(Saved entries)
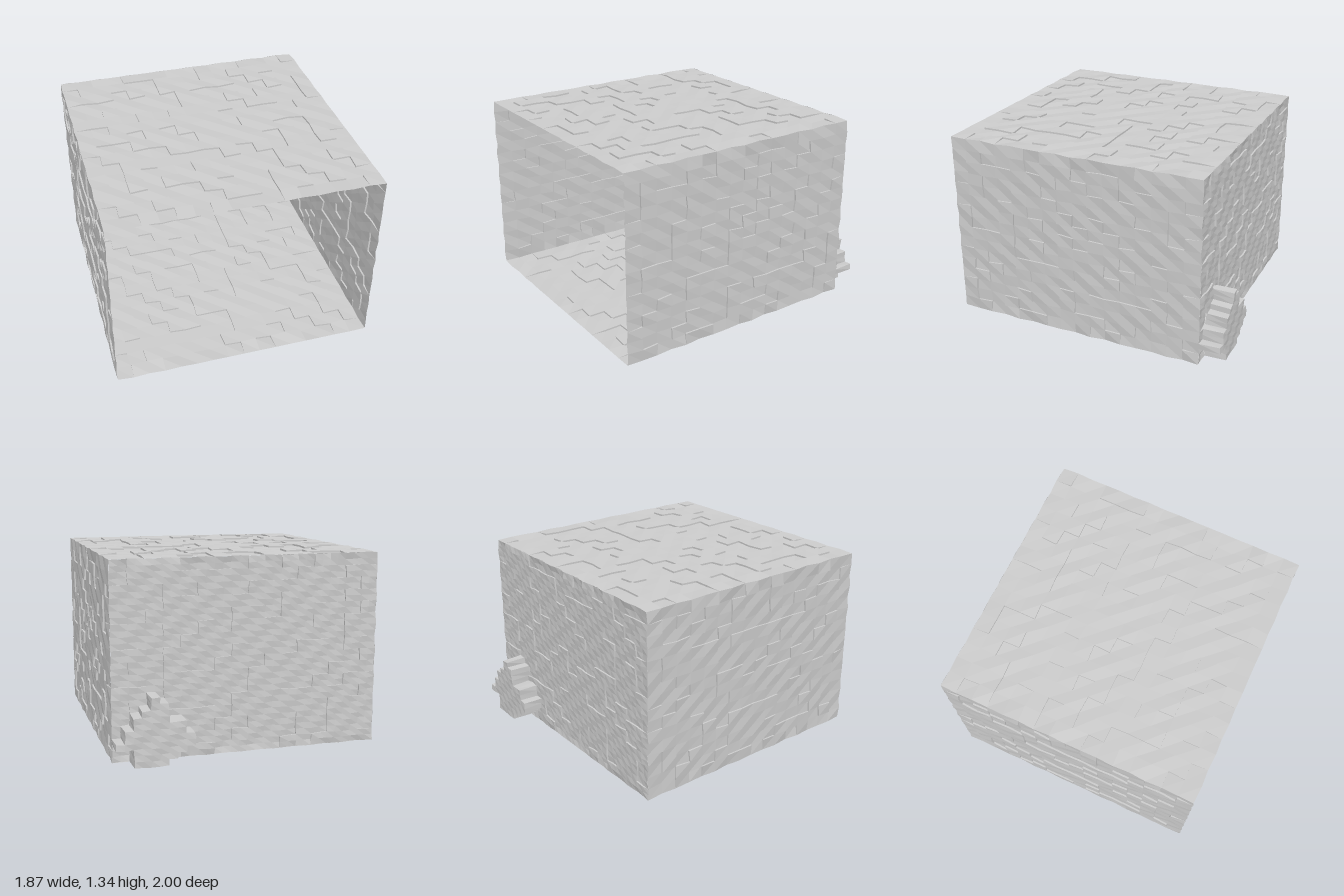
import * as THREE from 'three';

const X = 0.925, Y0 = 0.012, Y1 = 1.338, BACK = -0.845, FRONT = 0.994, NICHE = -0.995;

// repeatable pseudo-random value in 0..1
function hash(a, b, c) {
  const s = Math.sin(a * 127.1 + b * 311.7 + c * 74.7) * 43758.5453;
  return s - Math.floor(s);
}

// small wobble that depends only on position, so neighbouring walls stay joined
function wobble(p) {
  const { x, y, z } = p;
  p.x += 0.0035 * Math.sin(31 * y + 23 * z + 9 * x);
  p.y += 0.0035 * Math.sin(27 * x + 33 * z + 11 * y);
  p.z += 0.0035 * Math.sin(29 * x + 37 * y + 7 * z);
  return p;
}

function meshFrom(name, quads) {
  const pos = [];
  for (const [a, b, c, d] of quads)
    for (const p of [a, b, c, a, c, d]) pos.push(p.x, p.y, p.z);
  const g = new THREE.BufferGeometry();
  g.setAttribute('position', new THREE.Float32BufferAttribute(pos, 3));
  g.computeVertexNormals();
  const mesh = new THREE.Mesh(g, new THREE.MeshStandardMaterial({
    color: 0xcccccc, flatShading: true, side: THREE.DoubleSide,
  }));
  mesh.name = name;
  return mesh;
}

// wall of slightly raised and sunken stone blocks, with risers between the levels
function blockWall(name, origin, u, v, seed, n = 16, skip = () => false) {
  const normal = u.clone().cross(v).normalize();
  const step = n / 16;
  const level = (i, j) =>
    hash(Math.floor(i / step), Math.floor(j / step), seed) < 0.5 ? -0.006 : 0.006;
  const point = (i, j, h) => {
    const edge = i === 0 || j === 0 || i === n || j === n;
    const p = origin.clone().addScaledVector(u, i / n).addScaledVector(v, j / n);
    return wobble(p).addScaledVector(normal, edge ? 0 : h);
  };
  const quads = [];
  for (let i = 0; i < n; i++) {
    for (let j = 0; j < n; j++) {
      if (skip(i, j)) continue;
      const h = level(i, j);
      quads.push([point(i, j, h), point(i + 1, j, h), point(i + 1, j + 1, h), point(i, j + 1, h)]);
      if (i + 1 < n && !skip(i + 1, j)) {
        const k = level(i + 1, j);
        if (k !== h) quads.push([point(i + 1, j, h), point(i + 1, j, k), point(i + 1, j + 1, k), point(i + 1, j + 1, h)]);
      }
      if (j + 1 < n && !skip(i, j + 1)) {
        const k = level(i, j + 1);
        if (k !== h) quads.push([point(i + 1, j + 1, h), point(i + 1, j + 1, k), point(i, j + 1, k), point(i, j + 1, h)]);
      }
    }
  }
  return meshFrom(name, quads);
}

// stepped niche outline: first and last column for each row, on a 32 x 32 grid
const nicheRows = [
  [26, 30], [25, 30], [24, 30], [23, 32], [23, 31], [24, 31],
  [24, 30], [26, 30], [26, 29], [26, 28], [27, 28],
];
const inNiche = (i, j) => j >= 0 && j < nicheRows.length && i >= nicheRows[j][0] && i < nicheRows[j][1];

// recess behind the back wall: stepped sides closed by a flat end
function niche() {
  const at = (i, j, z) =>
    wobble(new THREE.Vector3(-X + (2 * X * i) / 32, Y0 + ((Y1 - Y0) * j) / 32, z));
  const sides = [], end = [];
  const side = (a, b, c, d) =>
    sides.push([at(a, b, BACK), at(c, d, BACK), at(c, d, NICHE), at(a, b, NICHE)]);
  nicheRows.forEach(([first, last], j) => {
    for (let i = first; i < last; i++) {
      end.push([at(i, j, NICHE), at(i, j + 1, NICHE), at(i + 1, j + 1, NICHE), at(i + 1, j, NICHE)]);
      if (!inNiche(i - 1, j)) side(i, j, i, j + 1);
      if (!inNiche(i + 1, j)) side(i + 1, j + 1, i + 1, j);
      if (!inNiche(i, j - 1)) side(i + 1, j, i, j);
      if (!inNiche(i, j + 1)) side(i, j + 1, i + 1, j + 1);
    }
  });
  const group = new THREE.Group();
  group.name = 'niche';
  group.add(meshFrom('nicheSides', sides), meshFrom('nicheEnd', end));
  return group;
}

export function createModel() {
  const V = (x, y, z) => new THREE.Vector3(x, y, z);
  const w = V(2 * X, 0, 0), h = V(0, Y1 - Y0, 0), d = V(0, 0, FRONT - BACK);
  const room = new THREE.Group();
  room.name = 'stoneRoom';
  // the front stays open
  room.add(
    blockWall('floor', V(-X, Y0, BACK), w, d, 1),
    blockWall('ceiling', V(-X, Y1, BACK), d, w, 2),
    blockWall('rightWall', V(-X, Y0, BACK), d, h, 3),
    blockWall('leftWall', V(X, Y0, BACK), h, d, 4),
    blockWall('backWall', V(-X, Y0, BACK), w, h, 5, 32, inNiche),
    niche(),
  );
  return room;
}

**Problem**
Across the entries above, find the lines with the string "meshFrom" and copy them.

**Exercise answer**
function meshFrom(name, quads) {
  return meshFrom(name, quads);
  group.add(meshFrom('nicheSides', sides), meshFrom('nicheEnd', end));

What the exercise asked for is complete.